____ Material provided

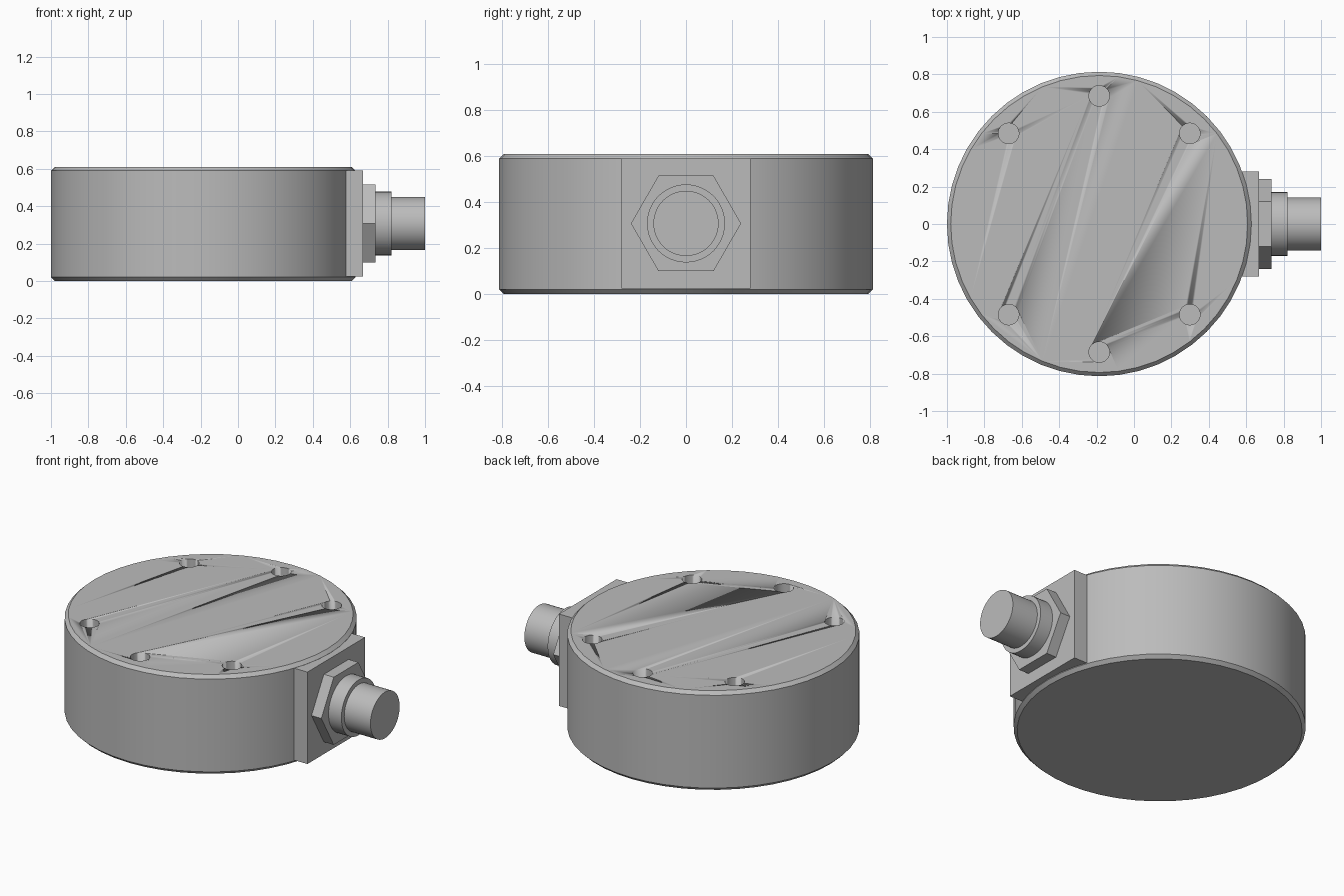
import bpy
import math
from mathutils import Matrix

cube = bpy.data.objects.get("Cube")
if cube:
    bpy.data.objects.remove(cube, do_unlink=True)

BODY_X, BODY_R, HEIGHT = -0.186, 0.814, 0.61
MID_Z = 0.307

metal = bpy.data.materials.new("grey metal")
metal.use_nodes = True
metal.diffuse_color = (0.5, 0.5, 0.5, 1)
metal.node_tree.nodes["Principled BSDF"].inputs["Base Color"].default_value = (0.5, 0.5, 0.5, 1)


def finish(name):
    obj = bpy.context.object
    obj.name = name
    obj.data.materials.append(metal)
    bpy.ops.object.shade_smooth_by_angle(angle=math.radians(30))
    return obj


def cylinder(name, radius, depth, location, sides=48, along_x=False):
    bpy.ops.mesh.primitive_cylinder_add(vertices=sides, radius=radius, depth=depth)
    obj = bpy.context.object
    turn = Matrix.Rotation(math.pi / 2, 4, 'Y') if along_x else Matrix()
    obj.data.transform(Matrix.Translation(location) @ turn)
    return finish(name)


# Round body with chamfered rims
body = cylinder("body", BODY_R, HEIGHT, (BODY_X, 0, HEIGHT / 2))
chamfer = body.modifiers.new("rim chamfer", 'BEVEL')
chamfer.width = 0.02
chamfer.segments = 1
chamfer.limit_method = 'ANGLE'
chamfer.angle_limit = math.radians(40)

# Blind bolt holes, three at the back and three at the front
for i, angle in enumerate((45, 90, 135, 225, 270, 315)):
    a = math.radians(angle)
    spot = (BODY_X + 0.685 * math.cos(a), 0.685 * math.sin(a), HEIGHT)
    cutter = cylinder(f"bolt_hole_cutter_{i + 1}", 0.055, 0.6, spot, sides=32)
    cutter.hide_render = True
    cutter.hide_set(True)
    cut = body.modifiers.new(f"bolt hole {i + 1}", 'BOOLEAN')
    cut.operation = 'DIFFERENCE'
    cut.solver = 'EXACT'
    cut.object = cutter

# Flat mounting block on the left side
bpy.ops.mesh.primitive_cube_add(size=1)
block = bpy.context.object
block.data.transform(Matrix.Translation((0.603, 0, MID_Z)) @ Matrix.Diagonal((0.13, 0.56, 0.565, 1)))
finish("connector_block")

# Connector: hex nut, collar and plug, each from start x to end x
for name, radius, start, end, sides in (
    ("hex_nut", 0.24, 0.66, 0.735, 6),
    ("collar", 0.17, 0.72, 0.822, 48),
    ("plug", 0.142, 0.81, 1.0, 48),
):
    cylinder(name, radius, end - start, ((start + end) / 2, 0, MID_Z), sides, along_x=True)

________

Exercise requirements:
Each line from the start of the entries above through the line with "chamfer.segments = 1" should be duplicated exactly, leaving out the pictures.

Final answer:
import bpy
import math
from mathutils import Matrix

cube = bpy.data.objects.get("Cube")
if cube:
    bpy.data.objects.remove(cube, do_unlink=True)

BODY_X, BODY_R, HEIGHT = -0.186, 0.814, 0.61
MID_Z = 0.307

metal = bpy.data.materials.new("grey metal")
metal.use_nodes = True
metal.diffuse_color = (0.5, 0.5, 0.5, 1)
metal.node_tree.nodes["Principled BSDF"].inputs["Base Color"].default_value = (0.5, 0.5, 0.5, 1)


def finish(name):
    obj = bpy.context.object
    obj.name = name
    obj.data.materials.append(metal)
    bpy.ops.object.shade_smooth_by_angle(angle=math.radians(30))
    return obj


def cylinder(name, radius, depth, location, sides=48, along_x=False):
    bpy.ops.mesh.primitive_cylinder_add(vertices=sides, radius=radius, depth=depth)
    obj = bpy.context.object
    turn = Matrix.Rotation(math.pi / 2, 4, 'Y') if along_x else Matrix()
    obj.data.transform(Matrix.Translation(location) @ turn)
    return finish(name)


# Round body with chamfered rims
body = cylinder("body", BODY_R, HEIGHT, (BODY_X, 0, HEIGHT / 2))
chamfer = body.modifiers.new("rim chamfer", 'BEVEL')
chamfer.width = 0.02
chamfer.segments = 1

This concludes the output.